Another obvious thing, good, is that the table keys, and the Db/E# and low C are closer than on my Eastern Music ref 54.  So, my pinkies don't have to stretch as far to reach them.  Seems much more natural.  Also, the spring action is lighter, and the B&S weighs a bit less.

Playing it now for a couple days I've gotten familiar with it, and I switched back to my Eastern Music.  I have to say, they are very close in tone and response. Maybe the Eastern is a little brighter.  But other than the difference in key placement for the pinkies, and the lower F# key, switching back and forth is no issue.  I'd say the Eastern Music actually overtones easier cleaner, which is a surprise.

It's not quite cosmetically in excellent condition, it is 28 years old, but it does play well.  The brown color with golden keys are kind of subdued.  I think I like it better than the black with nickle I thought I was getting.

I'm going to play it a bit longer and once the newness wears off, decide if I'm selling one of the saxophones.  I'm biased toward keeping the B&S right now because it's German Engineering that's proven itself for 28 years now, and it's basically a collector item, but we'll see.

Two week update:

After some discussion on the SOW forum, it turns out that this brown color is just because of the brass showing through the black nickle.  An old catalog actually shows the same color.  So, that mystery is settled.

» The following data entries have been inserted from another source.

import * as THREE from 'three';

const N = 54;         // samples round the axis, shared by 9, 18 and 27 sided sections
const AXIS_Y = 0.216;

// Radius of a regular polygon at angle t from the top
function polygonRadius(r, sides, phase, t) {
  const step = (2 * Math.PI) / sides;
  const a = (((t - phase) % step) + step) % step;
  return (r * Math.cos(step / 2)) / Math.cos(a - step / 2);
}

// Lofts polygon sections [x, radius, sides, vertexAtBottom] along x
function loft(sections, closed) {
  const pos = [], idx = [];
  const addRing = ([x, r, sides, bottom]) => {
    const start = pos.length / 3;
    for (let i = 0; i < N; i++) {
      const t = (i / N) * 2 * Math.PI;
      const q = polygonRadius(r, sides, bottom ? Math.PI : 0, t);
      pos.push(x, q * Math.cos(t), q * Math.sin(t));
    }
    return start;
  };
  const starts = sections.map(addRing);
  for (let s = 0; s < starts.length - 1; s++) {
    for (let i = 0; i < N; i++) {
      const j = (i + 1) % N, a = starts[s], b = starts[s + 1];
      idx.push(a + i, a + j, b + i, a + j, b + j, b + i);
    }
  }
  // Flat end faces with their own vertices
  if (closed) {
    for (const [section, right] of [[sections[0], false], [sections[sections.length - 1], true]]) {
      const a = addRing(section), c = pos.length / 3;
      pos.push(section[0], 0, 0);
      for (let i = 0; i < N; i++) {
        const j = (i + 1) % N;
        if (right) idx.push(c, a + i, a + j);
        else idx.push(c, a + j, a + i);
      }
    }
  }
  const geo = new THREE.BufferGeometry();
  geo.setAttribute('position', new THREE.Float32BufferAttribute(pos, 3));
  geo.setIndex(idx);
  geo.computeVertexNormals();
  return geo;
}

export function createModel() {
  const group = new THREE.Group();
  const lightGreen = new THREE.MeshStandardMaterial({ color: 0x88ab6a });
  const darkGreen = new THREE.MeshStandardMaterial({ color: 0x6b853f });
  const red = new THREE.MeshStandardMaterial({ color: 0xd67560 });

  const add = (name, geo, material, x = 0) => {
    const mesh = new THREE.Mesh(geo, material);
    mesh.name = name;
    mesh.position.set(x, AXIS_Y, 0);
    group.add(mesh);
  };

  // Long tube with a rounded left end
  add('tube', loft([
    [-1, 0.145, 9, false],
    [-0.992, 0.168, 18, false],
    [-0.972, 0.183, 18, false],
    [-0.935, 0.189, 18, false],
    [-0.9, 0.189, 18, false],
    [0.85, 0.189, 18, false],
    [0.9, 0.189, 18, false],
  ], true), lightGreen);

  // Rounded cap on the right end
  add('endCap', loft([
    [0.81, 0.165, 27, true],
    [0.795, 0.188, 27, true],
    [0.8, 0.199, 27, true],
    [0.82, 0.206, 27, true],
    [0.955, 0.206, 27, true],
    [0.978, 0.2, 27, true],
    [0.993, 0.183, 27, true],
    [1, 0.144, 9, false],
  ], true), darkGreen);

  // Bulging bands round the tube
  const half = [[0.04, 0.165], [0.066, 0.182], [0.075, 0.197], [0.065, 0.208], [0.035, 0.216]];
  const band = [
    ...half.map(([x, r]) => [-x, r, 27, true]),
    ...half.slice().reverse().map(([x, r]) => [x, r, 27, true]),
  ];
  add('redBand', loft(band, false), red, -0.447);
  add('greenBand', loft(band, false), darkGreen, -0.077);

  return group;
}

I played it for two weeks exclusively.  A suggestion was made that switching back and forth between the saxophones wouldn't give me a chance to get use to it.  And the verdict is... yeah, it's a good saxophone.  But surprisingly it's not really better than my 54.  Might be slightly different in tone, but at more than twice the price of the 54, I had no reason to keep it.